_WHAT YOU WILL DO:_ Determine how many lines of the entries that follow contain "faces", and respond with that number alone.

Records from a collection

####

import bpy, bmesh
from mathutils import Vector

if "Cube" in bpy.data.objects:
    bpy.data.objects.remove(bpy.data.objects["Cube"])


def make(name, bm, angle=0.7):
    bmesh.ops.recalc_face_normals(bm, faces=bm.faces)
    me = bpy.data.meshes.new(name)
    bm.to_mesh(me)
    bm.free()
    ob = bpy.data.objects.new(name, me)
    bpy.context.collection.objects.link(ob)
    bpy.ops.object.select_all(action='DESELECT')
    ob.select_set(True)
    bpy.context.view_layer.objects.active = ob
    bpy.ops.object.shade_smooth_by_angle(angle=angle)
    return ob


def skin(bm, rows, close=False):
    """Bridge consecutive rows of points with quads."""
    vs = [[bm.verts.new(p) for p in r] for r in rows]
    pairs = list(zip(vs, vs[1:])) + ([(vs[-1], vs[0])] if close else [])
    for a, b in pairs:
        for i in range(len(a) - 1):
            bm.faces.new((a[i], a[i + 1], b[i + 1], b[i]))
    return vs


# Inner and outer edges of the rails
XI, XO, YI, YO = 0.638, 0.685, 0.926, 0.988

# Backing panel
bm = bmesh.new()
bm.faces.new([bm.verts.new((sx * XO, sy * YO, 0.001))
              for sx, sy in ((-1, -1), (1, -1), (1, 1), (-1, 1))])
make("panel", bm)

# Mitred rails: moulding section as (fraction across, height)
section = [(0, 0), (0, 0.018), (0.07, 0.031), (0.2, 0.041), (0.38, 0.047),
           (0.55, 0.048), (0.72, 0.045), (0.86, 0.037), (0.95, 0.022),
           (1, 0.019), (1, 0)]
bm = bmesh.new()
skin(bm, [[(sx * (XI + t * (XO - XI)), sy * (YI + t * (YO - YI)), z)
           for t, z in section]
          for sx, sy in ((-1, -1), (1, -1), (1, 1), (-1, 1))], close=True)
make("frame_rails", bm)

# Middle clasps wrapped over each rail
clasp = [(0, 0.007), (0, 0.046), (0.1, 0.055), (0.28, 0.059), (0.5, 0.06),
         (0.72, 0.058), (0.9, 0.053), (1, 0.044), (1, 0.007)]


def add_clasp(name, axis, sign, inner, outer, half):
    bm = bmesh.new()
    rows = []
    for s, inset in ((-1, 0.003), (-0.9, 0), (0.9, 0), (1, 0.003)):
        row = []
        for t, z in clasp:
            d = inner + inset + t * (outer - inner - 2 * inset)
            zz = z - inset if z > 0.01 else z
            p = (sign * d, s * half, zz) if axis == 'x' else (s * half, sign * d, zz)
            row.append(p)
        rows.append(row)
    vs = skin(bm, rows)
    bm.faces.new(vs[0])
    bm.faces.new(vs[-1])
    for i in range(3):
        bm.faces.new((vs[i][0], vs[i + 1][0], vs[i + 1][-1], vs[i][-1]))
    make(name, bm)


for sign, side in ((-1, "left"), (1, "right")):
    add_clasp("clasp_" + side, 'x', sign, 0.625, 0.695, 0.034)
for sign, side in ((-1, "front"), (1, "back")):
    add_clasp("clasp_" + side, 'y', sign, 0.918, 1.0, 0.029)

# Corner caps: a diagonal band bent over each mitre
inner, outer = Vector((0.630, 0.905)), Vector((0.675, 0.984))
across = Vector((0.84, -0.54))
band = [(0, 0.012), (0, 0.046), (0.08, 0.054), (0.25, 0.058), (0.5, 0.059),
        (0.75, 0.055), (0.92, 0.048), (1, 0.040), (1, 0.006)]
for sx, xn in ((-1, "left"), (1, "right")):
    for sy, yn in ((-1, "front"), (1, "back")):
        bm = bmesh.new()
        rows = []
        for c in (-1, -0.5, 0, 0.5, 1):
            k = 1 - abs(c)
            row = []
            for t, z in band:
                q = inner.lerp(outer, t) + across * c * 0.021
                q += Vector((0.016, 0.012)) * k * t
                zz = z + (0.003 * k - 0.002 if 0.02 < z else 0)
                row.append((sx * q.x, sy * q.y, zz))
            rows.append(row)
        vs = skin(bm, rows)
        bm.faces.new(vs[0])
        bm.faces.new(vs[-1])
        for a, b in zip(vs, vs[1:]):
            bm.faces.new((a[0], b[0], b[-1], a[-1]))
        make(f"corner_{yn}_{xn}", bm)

####

_WRITTEN ANSWER:_ 9